Below are entries; copy exactly the lines from the one with "bm.faces.new(row(outer, side))" through the one with "z in half[::-1]]", both included, and leave out the rest.
──────────────────────────────
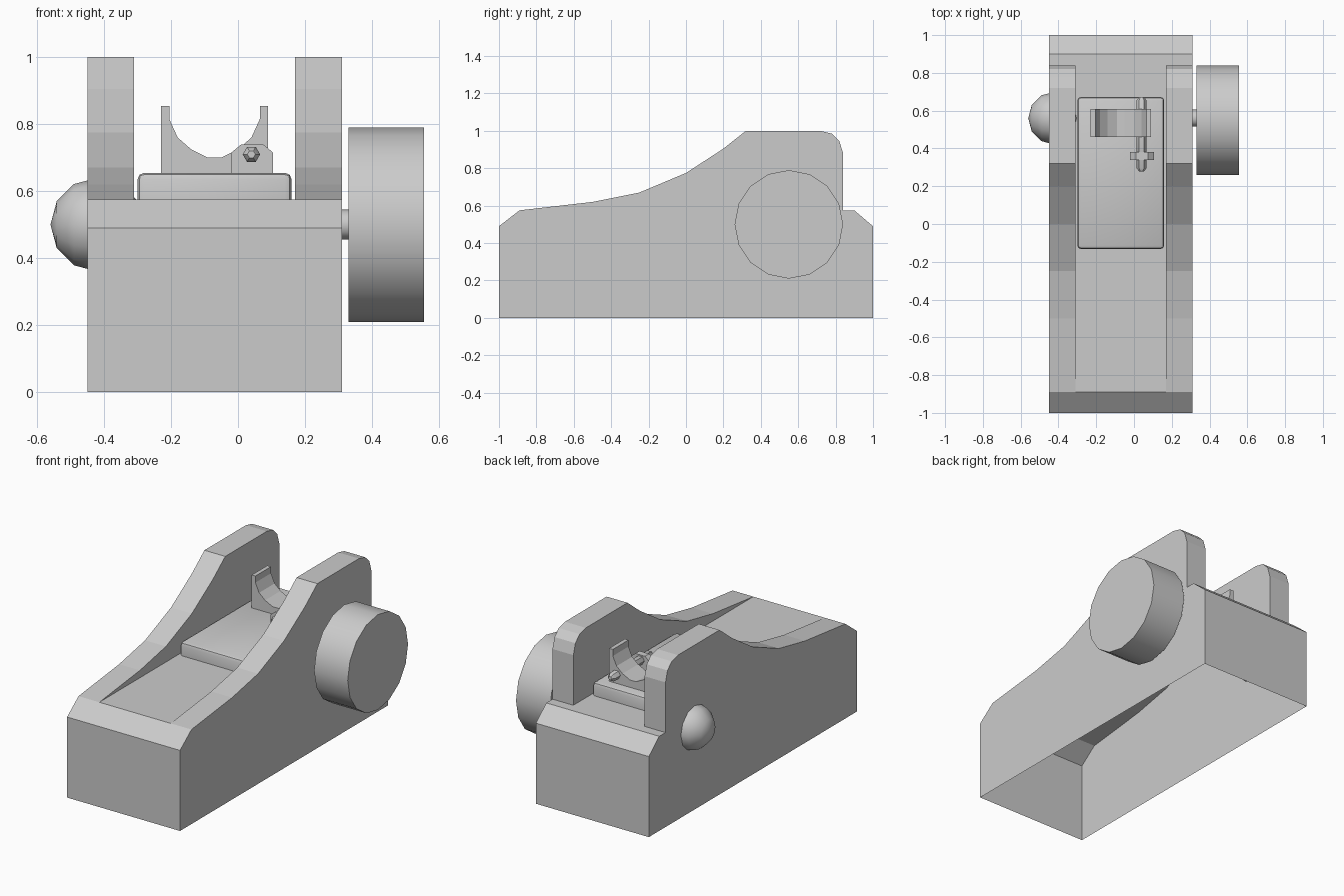
import bpy, bmesh, math
from mathutils import Matrix

if "Cube" in bpy.data.objects:
    bpy.data.objects.remove(bpy.data.objects["Cube"])


def make(name, bm, smooth=False):
    bmesh.ops.recalc_face_normals(bm, faces=bm.faces)
    mesh = bpy.data.meshes.new(name)
    bm.to_mesh(mesh)
    bm.free()
    ob = bpy.data.objects.new(name, mesh)
    bpy.context.collection.objects.link(ob)
    if smooth:
        bpy.ops.object.select_all(action='DESELECT')
        ob.select_set(True)
        bpy.context.view_layer.objects.active = ob
        bpy.ops.object.shade_smooth_by_angle(angle=math.radians(40))
    return ob


def extrude_y(name, profile, y0, y1):
    """Solid from an x/z outline."""
    bm = bmesh.new()
    a = [bm.verts.new((x, y0, z)) for x, z in profile]
    b = [bm.verts.new((x, y1, z)) for x, z in profile]
    bm.faces.new(a)
    bm.faces.new(b[::-1])
    for i in range(len(a)):
        j = (i + 1) % len(a)
        bm.faces.new((a[i], a[j], b[j], b[i]))
    return make(name, bm)


def cylinder_x(name, x0, x1, y, z, r, sides):
    bm = bmesh.new()
    mat = Matrix.Translation(((x0 + x1) / 2, y, z)) @ Matrix.Rotation(math.pi / 2, 4, 'Y')
    bmesh.ops.create_cone(bm, cap_ends=True, segments=sides, radius1=r, radius2=r,
                          depth=x1 - x0, matrix=mat)
    return make(name, bm, True)


# Body: open-bottomed shell whose hollow side walls rise above the floor
X = (-.45, -.31, .17, .31)
crest = [(-.89, .575), (-.5, .62), (-.25, .67), (0, .775), (.2, .905), (.32, 1),
         (.72, 1), (.78, .985), (.82, .945), (.84, .88), (.84, .575)]
bm = bmesh.new()


def row(x, pts):
    return [bm.verts.new((x, y, z)) for y, z in pts]


def strip(xa, xb, pts):
    a, b = row(xa, pts), row(xb, pts)
    for i in range(len(pts) - 1):
        bm.faces.new((a[i], a[i + 1], b[i + 1], b[i]))


side = [(-1, 0), (-1, .49)] + crest + [(.9, .575), (1, .49), (1, 0)]
for outer, inner in ((X[0], X[1]), (X[3], X[2])):
    bm.faces.new(row(outer, side))
    bm.faces.new(row(inner, crest))
    strip(outer, inner, crest)
    strip(outer, inner, [(.84, .575), (.9, .575)])
strip(X[1], X[2], [(-.89, .575), (.84, .575), (.9, .575)])
for pts in (side[:3], side[-3:]):
    for xa, xb in zip(X, X[1:]):
        strip(xa, xb, pts)
bmesh.ops.remove_doubles(bm, verts=bm.verts, dist=.0005)
bmesh.ops.dissolve_limit(bm, angle_limit=.01, verts=bm.verts, edges=bm.edges)
make("sight_base", bm)

# Rounded plate lying on the floor
bm = bmesh.new()
bmesh.ops.create_cube(bm, size=1, matrix=Matrix.Translation((-.07, .27, .613))
                      @ Matrix.Diagonal((.46, .805, .084, 1)))
edges = [e for e in bm.edges if any(v.co.z > .6 for v in e.verts)]
bmesh.ops.bevel(bm, geom=edges, offset=.02, segments=2, profile=.5, affect='EDGES')
make("slide_plate", bm, True)

# U-shaped notch
half = [(.02, .70), (.07, .725), (.11, .76), (.135, .815), (.135, .855), (.16, .855), (.16, .65)]
extrude_y("notch", [(-.07 - x, z) for x, z in half[::-1]] + [(-.07 + x, z) for x, z in half],
          .46, .61)

# Small bracket and adjusting pin
extrude_y("pin_bracket", [(-.02, .65), (-.02, .715), (.01, .74), (.075, .74),
                          (.105, .715), (.105, .65)], .34, .38)
bm = bmesh.new()
rings = []
for y, r in ((.277, .012), (.295, .026), (.655, .026), (.673, .012)):
    rings.append([bm.verts.new((.04 + r * math.cos(k * math.pi / 3), y,
                                .71 + r * math.sin(k * math.pi / 3))) for k in range(6)])
for a, b in zip(rings, rings[1:]):
    for i in range(6):
        bm.faces.new((a[i], a[i - 1], b[i - 1], b[i]))
bm.faces.new(rings[0])
bm.faces.new(rings[-1])
make("adjusting_pin", bm, True)

# Knob, its shaft and the round button on the other side
cylinder_x("knob", .33, .556, .55, .5, .29, 16)
cylinder_x("knob_shaft", .29, .34, .56, .5, .045, 12)
bm = bmesh.new()
bmesh.ops.create_uvsphere(bm, u_segments=12, v_segments=6, radius=.14,
                          matrix=Matrix.Translation((-.42, .56, .5))
                          @ Matrix.Rotation(math.pi / 2, 4, 'Y'))
make("round_button", bm, True)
──────────────────────────────
* **Your response**:
    bm.faces.new(row(outer, side))
    bm.faces.new(row(inner, crest))
    strip(outer, inner, crest)
    strip(outer, inner, [(.84, .575), (.9, .575)])
strip(X[1], X[2], [(-.89, .575), (.84, .575), (.9, .575)])
for pts in (side[:3], side[-3:]):
    for xa, xb in zip(X, X[1:]):
        strip(xa, xb, pts)
bmesh.ops.remove_doubles(bm, verts=bm.verts, dist=.0005)
bmesh.ops.dissolve_limit(bm, angle_limit=.01, verts=bm.verts, edges=bm.edges)
make("sight_base", bm)

# Rounded plate lying on the floor
bm = bmesh.new()
bmesh.ops.create_cube(bm, size=1, matrix=Matrix.Translation((-.07, .27, .613))
                      @ Matrix.Diagonal((.46, .805, .084, 1)))
edges = [e for e in bm.edges if any(v.co.z > .6 for v in e.verts)]
bmesh.ops.bevel(bm, geom=edges, offset=.02, segments=2, profile=.5, affect='EDGES')
make("slide_plate", bm, True)

# U-shaped notch
half = [(.02, .70), (.07, .725), (.11, .76), (.135, .815), (.135, .855), (.16, .855), (.16, .65)]
extrude_y("notch", [(-.07 - x, z) for x, z in half[::-1]] + [(-.07 + x, z) for x, z in half],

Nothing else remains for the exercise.